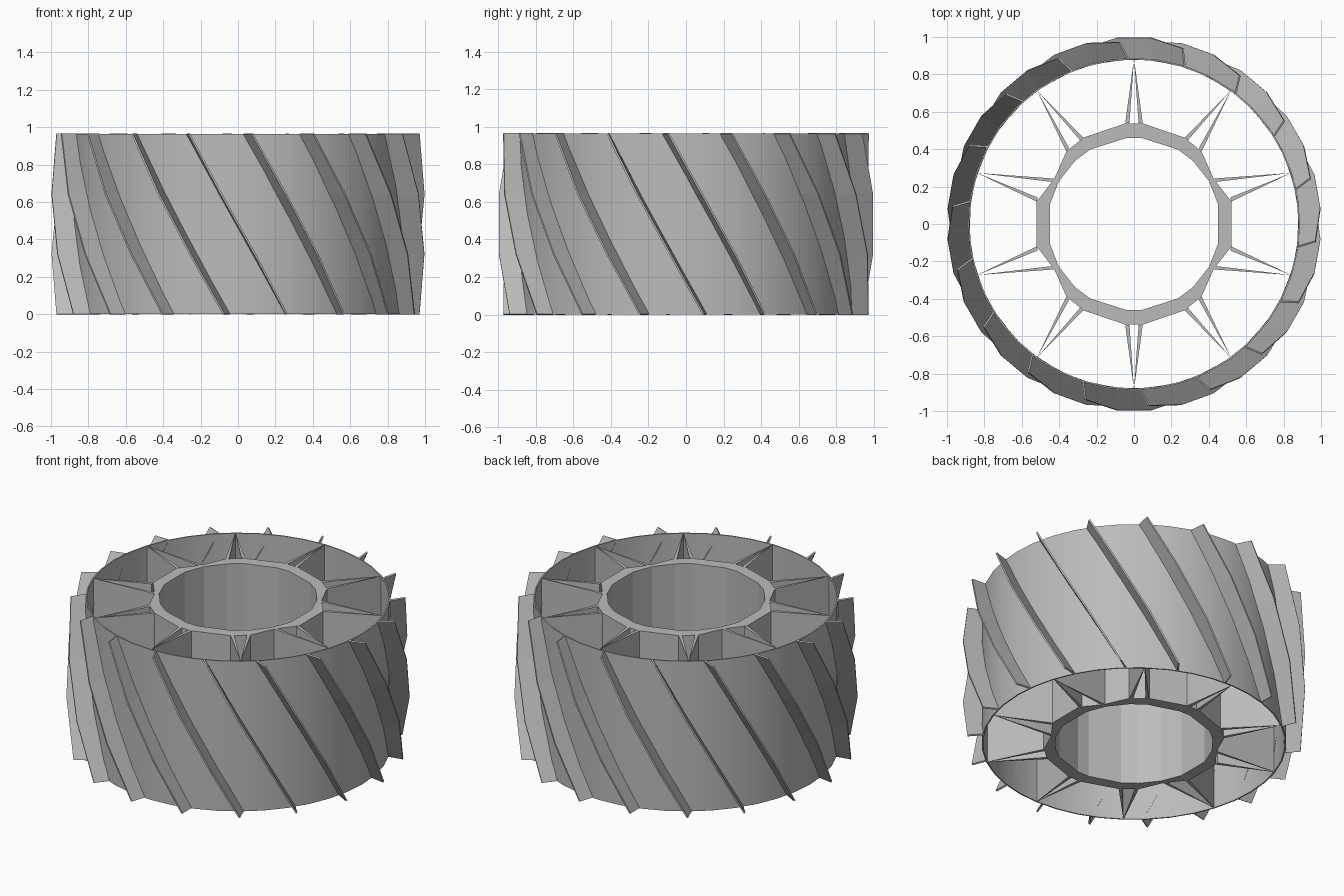
import bpy, bmesh
from math import sin, cos, radians

if "Cube" in bpy.data.objects:
    bpy.data.objects.remove(bpy.data.objects["Cube"])

HEIGHT = 0.965
GREY = (0.5, 0.5, 0.5, 1)
metal = bpy.data.materials.new("grey metal")
metal.use_nodes = True
metal.diffuse_color = GREY
metal.node_tree.nodes["Principled BSDF"].inputs["Base Color"].default_value = GREY


def polar(r, deg, z=0):
    return (r * cos(radians(deg)), r * sin(radians(deg)), z)


def finish(name, bm, smooth=False):
    bmesh.ops.recalc_face_normals(bm, faces=bm.faces)
    mesh = bpy.data.meshes.new(name)
    bm.to_mesh(mesh)
    bm.free()
    mesh.materials.append(metal)
    obj = bpy.data.objects.new(name, mesh)
    bpy.context.collection.objects.link(obj)
    if smooth:
        bpy.ops.object.select_all(action='DESELECT')
        obj.select_set(True)
        bpy.context.view_layer.objects.active = obj
        bpy.ops.object.shade_smooth_by_angle(angle=radians(25))
    return obj


def ring(name, outer, inner, smooth=False):
    """Full-height ring between two outlines with equal point counts."""
    bm = bmesh.new()
    loops = [[bm.verts.new((x, y, z)) for x, y, _ in pts]
             for pts, z in ((outer, 0), (outer, HEIGHT), (inner, HEIGHT), (inner, 0))]
    n = len(outer)
    for k in range(4):
        a, b = loops[k], loops[(k + 1) % 4]
        for i in range(n):
            j = (i + 1) % n
            bm.faces.new((a[i], a[j], b[j], b[i]))
    return finish(name, bm, smooth)


def prism(name, outline):
    """Full-height prism over an outline."""
    bm = bmesh.new()
    low = [bm.verts.new((x, y, 0)) for x, y in outline]
    top = [bm.verts.new((x, y, HEIGHT)) for x, y in outline]
    bm.faces.new(low)
    bm.faces.new(top)
    for i in range(len(low)):
        j = (i + 1) % len(low)
        bm.faces.new((low[i], low[j], top[j], top[i]))
    return finish(name, bm)


# Thin tread drum
SEGMENTS = 40
angles = [i * 360 / SEGMENTS for i in range(SEGMENTS)]
ring("tread_drum", [polar(0.888, a) for a in angles],
     [polar(0.88, a) for a in angles], smooth=True)

# Spoke feet for one quarter, as (angle, radius), mirrored to all four
quarter = [(13, 0.534), (29.7, 0.49), (47, 0.53), (59.6, 0.535), (85, 0.54)]
half = quarter + [(180 - a, r) for a, r in reversed(quarter)]
feet = half + [(a + 180, r) for a, r in half]

# Faceted hub ring through the spoke feet
ring("hub_ring", [polar(r, a) for a, r in feet], [polar(0.462, a) for a, r in feet])

# Paired tapering spokes meeting in a point at the drum
for i in range(10):
    apex_angle = 18 + i * 36
    tip = polar(0.884, apex_angle)[:2]
    for a, r in feet:
        offset = (a - apex_angle + 180) % 360 - 180
        if abs(offset) < 15:
            side = 1 if offset > 0 else -1
            foot = polar(r, a)[:2]
            inner_foot = polar(r, a - side * 2.4)[:2]
            prism("spoke", [tip, foot, inner_foot])

# Slanted grouser blades wrapped around the drum
BLADES = 18
TWIST = 35
TIP_RADII = (0.975, 1.0, 1.0, 0.975)
bm = bmesh.new()
for i in range(BLADES):
    start = -88 + i * 360 / BLADES
    rungs = []
    for k, tip_radius in enumerate(TIP_RADII):
        t = k / 3
        angle = start + TWIST * (1 - t)
        lean = -1.5 + 4 * t
        z = HEIGHT * t
        rungs.append((bm.verts.new(polar(0.882, angle, z)),
                      bm.verts.new(polar(tip_radius, angle + lean, z))))
    for (a, b), (c, d) in zip(rungs, rungs[1:]):
        bm.faces.new((a, b, d, c))
blades = finish("grouser_blades", bm)
solid = blades.modifiers.new("thickness", 'SOLIDIFY')
solid.thickness = 0.01
solid.offset = 0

* _Brief_
Look through the entries above and quote exactly the lines from the line with "GREY = (0.5, 0.5, 0.5, 1)" to the line with "half = quarter", counting both of those lines.

* _Answer_
GREY = (0.5, 0.5, 0.5, 1)
metal = bpy.data.materials.new("grey metal")
metal.use_nodes = True
metal.diffuse_color = GREY
metal.node_tree.nodes["Principled BSDF"].inputs["Base Color"].default_value = GREY


def polar(r, deg, z=0):
    return (r * cos(radians(deg)), r * sin(radians(deg)), z)


def finish(name, bm, smooth=False):
    bmesh.ops.recalc_face_normals(bm, faces=bm.faces)
    mesh = bpy.data.meshes.new(name)
    bm.to_mesh(mesh)
    bm.free()
    mesh.materials.append(metal)
    obj = bpy.data.objects.new(name, mesh)
    bpy.context.collection.objects.link(obj)
    if smooth:
        bpy.ops.object.select_all(action='DESELECT')
        obj.select_set(True)
        bpy.context.view_layer.objects.active = obj
        bpy.ops.object.shade_smooth_by_angle(angle=radians(25))
    return obj


def ring(name, outer, inner, smooth=False):
    """Full-height ring between two outlines with equal point counts."""
    bm = bmesh.new()
    loops = [[bm.verts.new((x, y, z)) for x, y, _ in pts]
             for pts, z in ((outer, 0), (outer, HEIGHT), (inner, HEIGHT), (inner, 0))]
    n = len(outer)
    for k in range(4):
        a, b = loops[k], loops[(k + 1) % 4]
        for i in range(n):
            j = (i + 1) % n
            bm.faces.new((a[i], a[j], b[j], b[i]))
    return finish(name, bm, smooth)


def prism(name, outline):
    """Full-height prism over an outline."""
    bm = bmesh.new()
    low = [bm.verts.new((x, y, 0)) for x, y in outline]
    top = [bm.verts.new((x, y, HEIGHT)) for x, y in outline]
    bm.faces.new(low)
    bm.faces.new(top)
    for i in range(len(low)):
        j = (i + 1) % len(low)
        bm.faces.new((low[i], low[j], top[j], top[i]))
    return finish(name, bm)


# Thin tread drum
SEGMENTS = 40
angles = [i * 360 / SEGMENTS for i in range(SEGMENTS)]
ring("tread_drum", [polar(0.888, a) for a in angles],
     [polar(0.88, a) for a in angles], smooth=True)

# Spoke feet for one quarter, as (angle, radius), mirrored to all four
quarter = [(13, 0.534), (29.7, 0.49), (47, 0.53), (59.6, 0.535), (85, 0.54)]
half = quarter + [(180 - a, r) for a, r in reversed(quarter)]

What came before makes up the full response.